## Your goal
Copy from the first line below down to and including the line with "colour = (0.6, 0.6, 0.6, 1)". Skip the pictures.

## Supplied entries

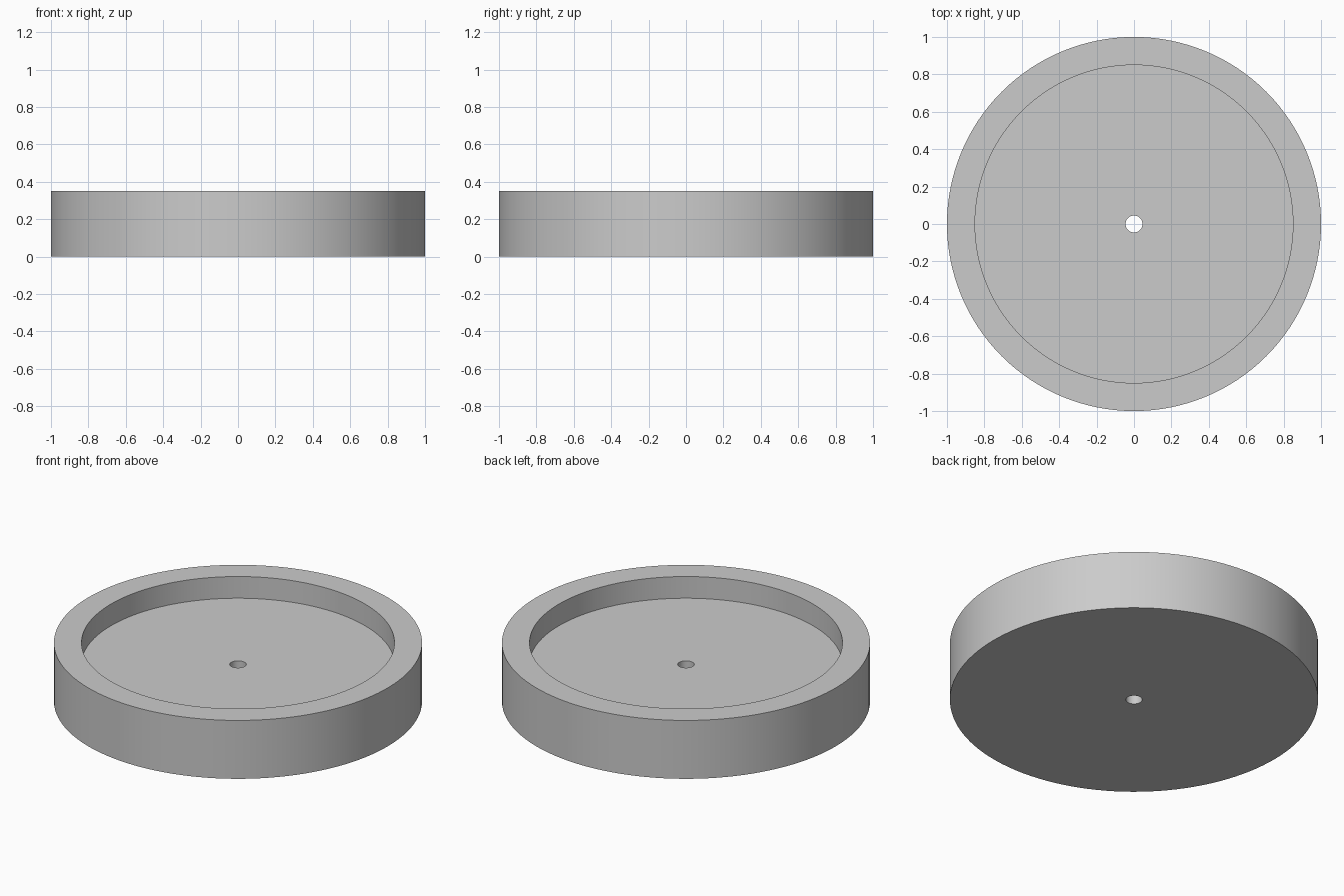
import bpy, bmesh, math

cube = bpy.data.objects.get("Cube")
if cube:
    bpy.data.objects.remove(cube, do_unlink=True)

SEGMENTS = 128
HEIGHT, FLOOR = 0.35, 0.22
OUTER, INNER, HOLE = 1.0, 0.85, 0.045

# Material
grey = bpy.data.materials.new("plain grey")
grey.use_nodes = True
colour = (0.6, 0.6, 0.6, 1)
grey.diffuse_color = colour
grey.node_tree.nodes["Principled BSDF"].inputs["Base Color"].default_value = colour

# Closed cross-section (radius, height), revolved around z
profile = [(HOLE, 0), (OUTER, 0), (OUTER, HEIGHT),
           (INNER, HEIGHT), (INNER, FLOOR), (HOLE, FLOOR)]
bm = bmesh.new()
verts = [bm.verts.new((r, 0, z)) for r, z in profile]
edges = [bm.edges.new((v, verts[(i + 1) % len(verts)])) for i, v in enumerate(verts)]
bmesh.ops.spin(bm, geom=verts + edges, cent=(0, 0, 0), axis=(0, 0, 1),
               angle=math.tau, steps=SEGMENTS, use_merge=False)
bmesh.ops.remove_doubles(bm, verts=bm.verts[:], dist=0.0001)
bmesh.ops.recalc_face_normals(bm, faces=bm.faces[:])

# Recessed disc with raised rim and centre hole
mesh = bpy.data.meshes.new("recessed_disc")
bm.to_mesh(mesh)
bm.free()
mesh.materials.append(grey)
disc = bpy.data.objects.new("recessed_disc", mesh)
bpy.context.collection.objects.link(disc)

bpy.ops.object.select_all(action="DESELECT")
disc.select_set(True)
bpy.context.view_layer.objects.active = disc
bpy.ops.object.shade_smooth_by_angle(angle=math.radians(30))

## The answer
import bpy, bmesh, math

cube = bpy.data.objects.get("Cube")
if cube:
    bpy.data.objects.remove(cube, do_unlink=True)

SEGMENTS = 128
HEIGHT, FLOOR = 0.35, 0.22
OUTER, INNER, HOLE = 1.0, 0.85, 0.045

# Material
grey = bpy.data.materials.new("plain grey")
grey.use_nodes = True
colour = (0.6, 0.6, 0.6, 1)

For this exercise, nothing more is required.